Field visibility tests of different rescue lights are difficult to conduct and time consuming, since each device has to be tested against a dark and a bright shoreline at different distances to the observers. “The most important result of our light test was the evidence that a more standardized test is needed,” says Chuck Hawley, West Marine vice president of technical information, who set out to conduct such a trial during the Crew Overboard Recovery Symposium in Sausalito, Calif., in August. The challenge was the sheer number of lights (20) that had to be tested against different backgrounds at distances of 0.5, 1, 1.5, and 2 miles.

Still, Hawley received feedback from the observers that certain lights — such as a super-bright tactical flashlight, a laser flare and one LED light with different modes — were visible from two miles away. “The challenge for lights with focused beams is not range but orientation,” he says. Using a laser flare with a 20-mile range to alert an approaching vessel, a victim can use the palm of the hand or two fingers to gauge the direction of the beam, similar to orienting a signaling mirror.

Rescue lasers differ from pointing lasers in that they produce a wedge of light that’s a few degrees wide, which makes it easier to hit an approaching party from several miles away. Once the laser strikes the vessel or aircraft, the rescuers see a bright flash that marks the position of the victim. The caveat with these devices is that they require presence of mind and two steady hands on the victim’s part. They can work from the deck of a boat but are much more difficult to operate with precision when treading water in the dark.

Here are some recommendations to consider:

• Have a light on you — either in your foulies or, better, on your PFD. Some light is better than none.

• Consider battery life. Lithium-ion batteries have a long life and don’t need to be changed as often as alkalines.

• Make up your mind if you need automatic activation upon water contact or if a manual switch will suffice.

• Consider your boating style and venue. A combined strobe/incandescent light might cover your needs as it can get attention and help guide approaching rescuers.

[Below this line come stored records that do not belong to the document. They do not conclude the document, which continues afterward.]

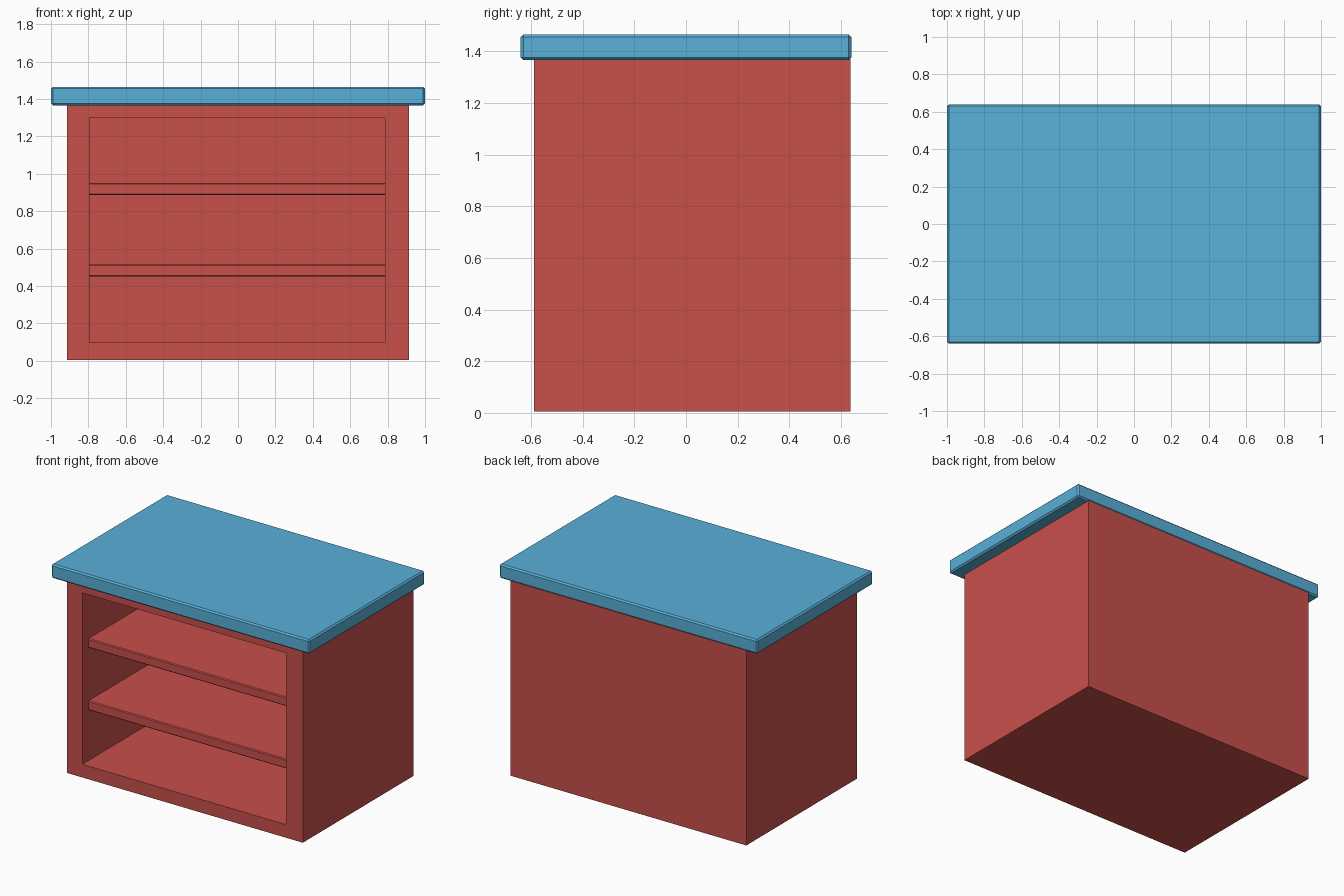
import bpy, bmesh

if "Cube" in bpy.data.objects:
    bpy.data.objects.remove(bpy.data.objects["Cube"])


def material(name, color):
    m = bpy.data.materials.new(name)
    m.diffuse_color = color
    m.use_nodes = True
    m.node_tree.nodes["Principled BSDF"].inputs["Base Color"].default_value = m.diffuse_color
    return m


RED = material("red_paint", (0.579, 0.080, 0.071, 1))
BLUE = material("blue_paint", (0.098, 0.431, 0.688, 1))


def finish(name, bm, mat, bevel=0):
    me = bpy.data.meshes.new(name)
    bmesh.ops.recalc_face_normals(bm, faces=bm.faces)
    bm.to_mesh(me)
    bm.free()
    ob = bpy.data.objects.new(name, me)
    bpy.context.collection.objects.link(ob)
    me.materials.append(mat)
    if bevel:
        mod = ob.modifiers.new("soft_edges", "BEVEL")
        mod.width = bevel
        mod.segments = 1
    return ob


def box(lo, hi):
    bm = bmesh.new()
    bmesh.ops.create_cube(bm, size=1)
    for v in bm.verts:
        for i in range(3):
            v.co[i] = hi[i] if v.co[i] > 0 else lo[i]
    return bm


# Cabinet body: box with the front face inset and pushed in
HALF_W, FRONT, BACK, HEIGHT = 0.914, -0.588, 0.638, 1.37
LEFT, RIGHT, OPEN_LOW, OPEN_HIGH, INNER_BACK = -0.795, 0.785, 0.097, 1.298, 0.54

bm = box((-HALF_W, FRONT, 0.005), (HALF_W, BACK, HEIGHT))
bm.normal_update()
front = min(bm.faces, key=lambda f: f.calc_center_median().y)
bmesh.ops.inset_region(bm, faces=[front], thickness=0.1)
mid = HEIGHT / 2
for v in front.verts:
    v.co.x = RIGHT if v.co.x > 0 else LEFT
    v.co.z = OPEN_HIGH if v.co.z > mid else OPEN_LOW
inner = bmesh.ops.extrude_discrete_faces(bm, faces=[front])["faces"][0]
for v in inner.verts:
    v.co.y = INNER_BACK
finish("cabinet_body", bm, RED)

# Two shelves, set slightly behind the front frame
for name, low, high in (("lower_shelf", 0.45, 0.516), ("upper_shelf", 0.887, 0.951)):
    bm = box((LEFT - 0.02, FRONT + 0.067, low), (RIGHT + 0.02, INNER_BACK + 0.02, high))
    finish(name, bm, RED, 0.006)

# Overhanging countertop
finish("countertop", box((-1, -0.64, 1.366), (1, 0.64, 1.465)), BLUE, 0.01)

• Compare the technical specs against the SOLAS requirements, which constitute a minimum standard.

• If you can, try them before you buy them. Lab tests and numbers are not the end-all and be-all.